Rent a car or travel by train for your best options to see as much of Tuscany as your schedule allows in an efficient and timely manner.
What to Do
Take advantage of the poor weather and head indoors to check out museums without the long lines and crowds. Discover some of the world’s most important works housed in Florence’s Uffizi Gallery or the Bargello Museum for a host of sculptures from Cellini to Donatello to Michelangelo. Next, visit Siena’s Gothic Duomo for its slew of treasures or the Duomo of San Gimignano for its New and Old Testament frescoes. And while you’re staying indoors, make a reservation for a night at the Opera. Try Florence’s modern Opera House or for a more intimate experience, tuck inside St. Stefano church in Siena or Church of San Giovanni in Lucca for a magical evening.
Pop into a historic caffè to break up your outdoor sightseeing amid authentic vintage settings with a warming beverage. Try Café dell’Ussero in Pisa or Caffè dei Costanti in Arezzo (bonus, the latter was a filming location for La Vita è Bella).
As Christmas approaches, every hamlet, town, and city hosts its own festive market offering plenty of Christmas cheer in their respective piazzas (plazas or square). Whatever town or city you happen to be in, wander the numerous stalls for the perfect gift or souvenir and as Tuscany is a region known for its food, sample local specialties like brigidini, befanini, and copate senesi to name a few.

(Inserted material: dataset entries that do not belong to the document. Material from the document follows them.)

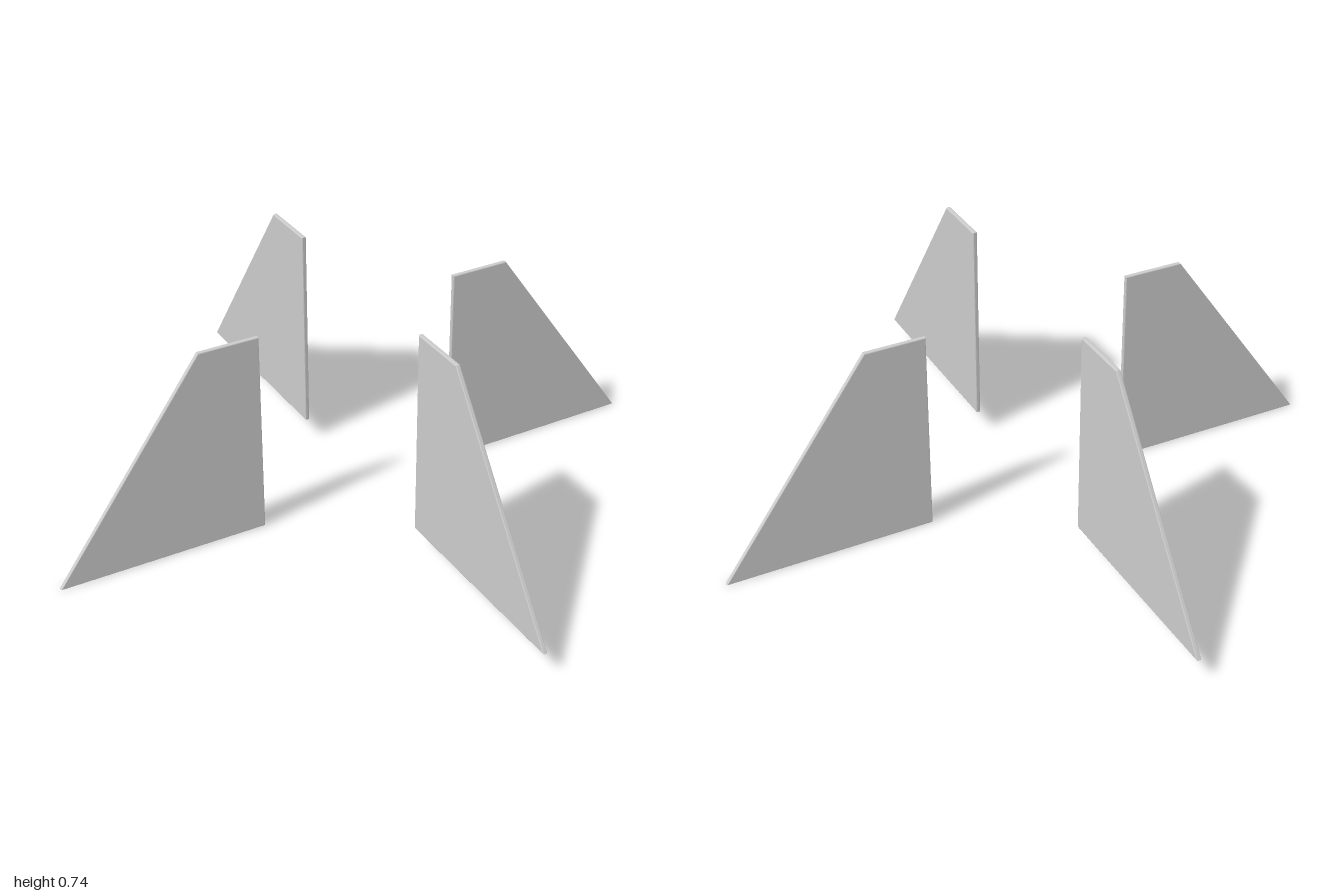
import * as THREE from 'three';

const THICKNESS = 0.014;
const BEVEL = 0.003;

// Swept fin blade: root edge on x = 0, tip pointing to +x, centred on z = 0
function finGeometry() {
  const outline = new THREE.Shape([
    new THREE.Vector2(0, 0),
    new THREE.Vector2(0.66, 0),
    new THREE.Vector2(0.19, 0.665),
    new THREE.Vector2(0, 0.665),
  ]);
  const geometry = new THREE.ExtrudeGeometry(outline, {
    depth: THICKNESS - 2 * BEVEL,
    bevelEnabled: true,
    bevelSize: BEVEL,
    bevelOffset: -BEVEL,
    bevelThickness: BEVEL,
    bevelSegments: 2,
  });
  geometry.translate(0, 0, -THICKNESS / 2 + BEVEL);
  return geometry;
}

export function createModel() {
  const group = new THREE.Group();
  const geometry = finGeometry();
  const material = new THREE.MeshStandardMaterial({ color: 0xcccccc });

  // Each fin runs from its root to its tip (x, z) at a base height
  const fins = [
    { name: 'leftFin', root: [0.34, -0.027], tip: [1, -0.027], base: 0 },
    { name: 'rightFin', root: [-0.34, 0.011], tip: [-1, 0.004], base: 0 },
    { name: 'frontFin', root: [0.003, 0.34], tip: [0.012, 1], base: 0.075 },
    { name: 'backFin', root: [-0.003, -0.34], tip: [-0.012, -1], base: 0.075 },
  ];
  for (const { name, root, tip, base } of fins) {
    const fin = new THREE.Mesh(geometry, material);
    fin.name = name;
    fin.position.set(root[0], base, root[1]);
    fin.rotation.y = Math.atan2(root[1] - tip[1], tip[0] - root[0]);
    group.add(fin);
  }
  return group;
}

Piazza del Campo in Siena hosts the Mercato del Campo one of the region’s largest markets (dating back to the Middle Ages) with over 100 stalls selling crafts and the best local eats and wine. Keep an eye out too for the live nativity scenes (or presepi) throughout the region.
Toward the end of December, the focus shifts away from Christmas and to New Year's celebrations. Most towns across the region, like Pisa, Siena, Cortona, Livorno, and Arezzo ring in the New Year with live musical performances, theater, medieval re-enactments, and fireworks. If you plan on dining out, book in advance and prepare to be served a traditional meal of cotechino or zampone and lentils for good luck.
Events in December
Feast of the Immaculate Conception. Italians celebrate the immaculate conception of the Virgin Mary each year on December 8. Of course, this is a national holiday, which means all public offices are closed and many businesses as well. Special masses are held in churches and
La Fiaccole della Notte di Natale. The town of Abbadia San Salvadore continues the 1000-year old tradition of bonfires and torch-lit parades throughout the town to honor Christ’s birth every December 24.
Christmas Eve & Christmas Day. The 24 and 25 of December are celebrated in much the same way as they are in many English-speaking countries, with Italians spending time with their families. Although businesses and offices are closed for this national holiday, it's actually a relatively low-key affair. That's because the main Christmas holiday in Italy is Epiphany, which is celebrated on January 6 and signifies the end of Italy's 12 days of Christmas.
St. Stefano’s Day. December 26 marks a national holiday honoring the martyrdom of St. Stephen and sees people heading out of the home to celebrate with their friends and families. Expect country-wide closures.